If you’re racking up lots o’ cardio time, you’re probably either a) looking to drop a few kilos or b) a runner hoping to finish your first half or shave time off your next race. But logging 45 minutes on the treadmill every day or slogging through long, steady runs five times a week won’t help you blast fat or get faster. And after a while, you might become bored and start skimping on sessions (or skipping them entirely), says running coach Jeff Gaudette. Learn what to add and abandon to hit your goal. If you want to…
Want To Lose 5 Kilos?
Do this: Prioritise HIIT, advises Gaudette. High-intensity interval training increases the post-workout kilojoule burn by up to 15 percent compared with steady-state sessions, according to the American College of Sports Medicine.

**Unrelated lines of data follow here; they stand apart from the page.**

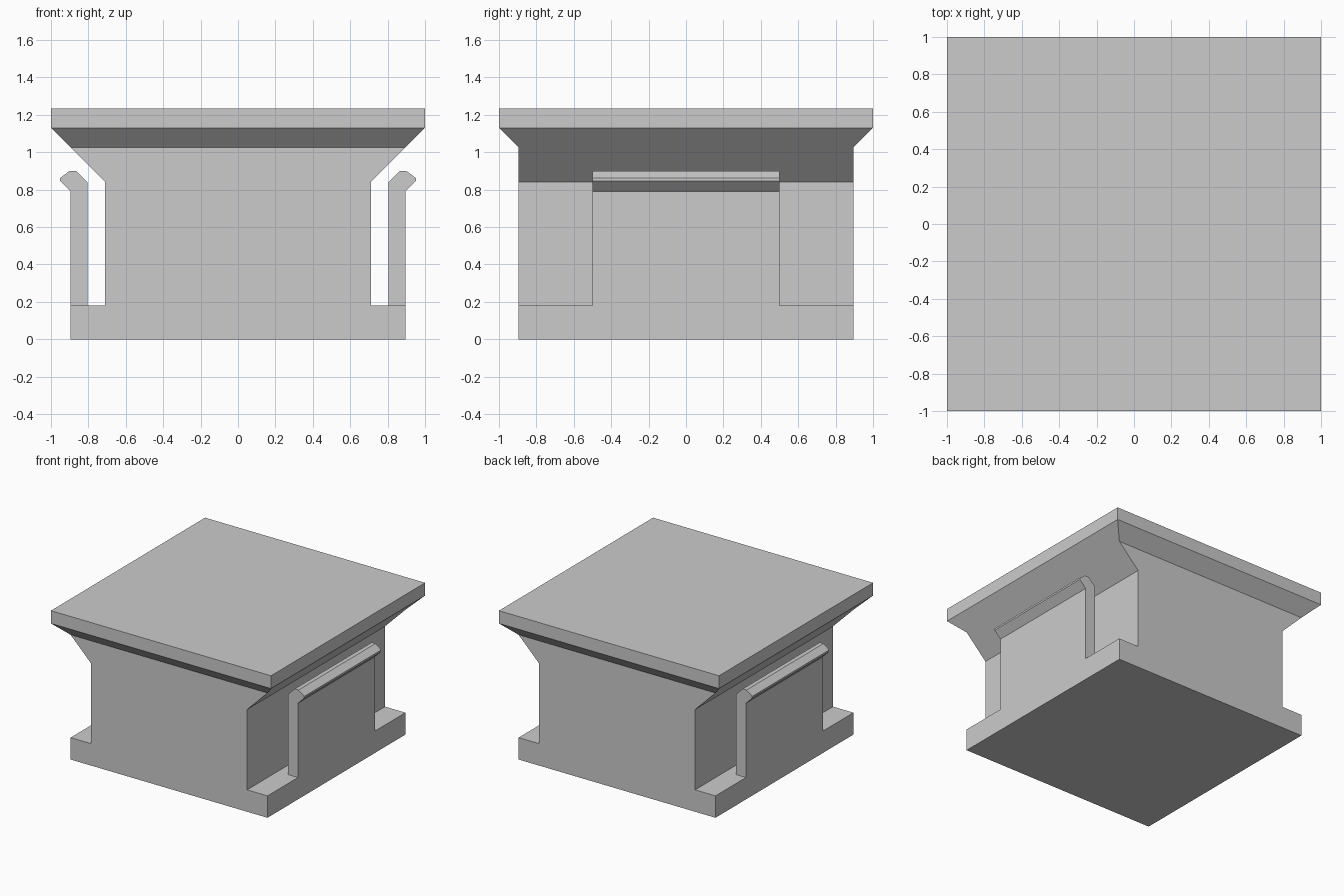
import bpy
import bmesh

cube = bpy.data.objects.get("Cube")
if cube:
    bpy.data.objects.remove(cube, do_unlink=True)

grey = bpy.data.materials.new("light_grey")
grey.use_nodes = True
colour = (0.6, 0.6, 0.6, 1)
grey.diffuse_color = colour
grey.node_tree.nodes["Principled BSDF"].inputs["Base Color"].default_value = colour


def loft(name, rings):
    """Join matching rings of points with side faces and close both ends."""
    bm = bmesh.new()
    loops = [[bm.verts.new(p) for p in ring] for ring in rings]
    for a, b in zip(loops, loops[1:]):
        for i in range(len(a)):
            j = (i + 1) % len(a)
            bm.faces.new((a[i], a[j], b[j], b[i]))
    bm.faces.new(loops[0])
    bm.faces.new(loops[-1])
    bmesh.ops.recalc_face_normals(bm, faces=bm.faces)
    mesh = bpy.data.meshes.new(name)
    bm.to_mesh(mesh)
    bm.free()
    mesh.materials.append(grey)
    obj = bpy.data.objects.new(name, mesh)
    bpy.context.collection.objects.link(obj)
    return obj


def extrude(name, profile, depth):
    """Extrude an x-z profile evenly to front and back."""
    return loft(name, [[(x, y, z) for x, z in profile] for y in (-depth, depth)])


def square(half, z):
    return [(-half, -half, z), (half, -half, z), (half, half, z), (-half, half, z)]


# Body: wide foot, narrow waist and flared shoulders
HALF = 0.895
side = [(HALF, 0), (HALF, 0.18), (0.71, 0.18), (0.71, 0.84), (HALF, 1.025)]
extrude("body", side + [(-x, z) for x, z in reversed(side)], HALF)

# Cap: chamfered underside below a square slab
loft("cap", [square(HALF, 1.025), square(1, 1.13), square(1, 1.235)])

# Snap clips: upright walls with outward hooked lips
clip = [(0.805, 0.18), (HALF, 0.18), (HALF, 0.79), (0.952, 0.847),
        (0.952, 0.862), (0.9, 0.9), (0.865, 0.9), (0.805, 0.84)]
for name, sign in (("left_clip", 1), ("right_clip", -1)):
    extrude(name, [(sign * x, z) for x, z in clip], 0.5)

Do two interval workouts of any mode of cardio, spaced throughout the week: warm up at an easy pace for 10 minutes, then alternate a minute at high intensity with a minute at low intensity for 10 to 15 minutes, then cool down. Add in two moderately paced workouts on the days in between.
Drop this: Obsessing over numbers. “If you’re married to your watch, you can’t listen to your body,” says Greg Justice, an exercise physiologist and author of Mind Your Own Fitness. “Sometimes it’s better to go with the flow and let your body dictate the workout.” The same applies for tunnel-visioning on kilojoule displays or the leader board at CrossFit. Sure, it can be motivating to see your effort quantified or how you’re measuring up to everyone else sweating beside you, but it often paints an inaccurate picture of how hard you’re working.
Warm Up Faster
Before any aerobic session, Gaudette recommends doing this lunge matrix: five reps each of forward lunge, forward lunge with upper-body twist, side lunge and reverse lunge; repeat on the other side. It’ll fire up your quads, core and glutes and help loosen your hip flexors in about three minutes – five, tops – cutting down on the distance you’ll have to run at an easy pace to get all limber.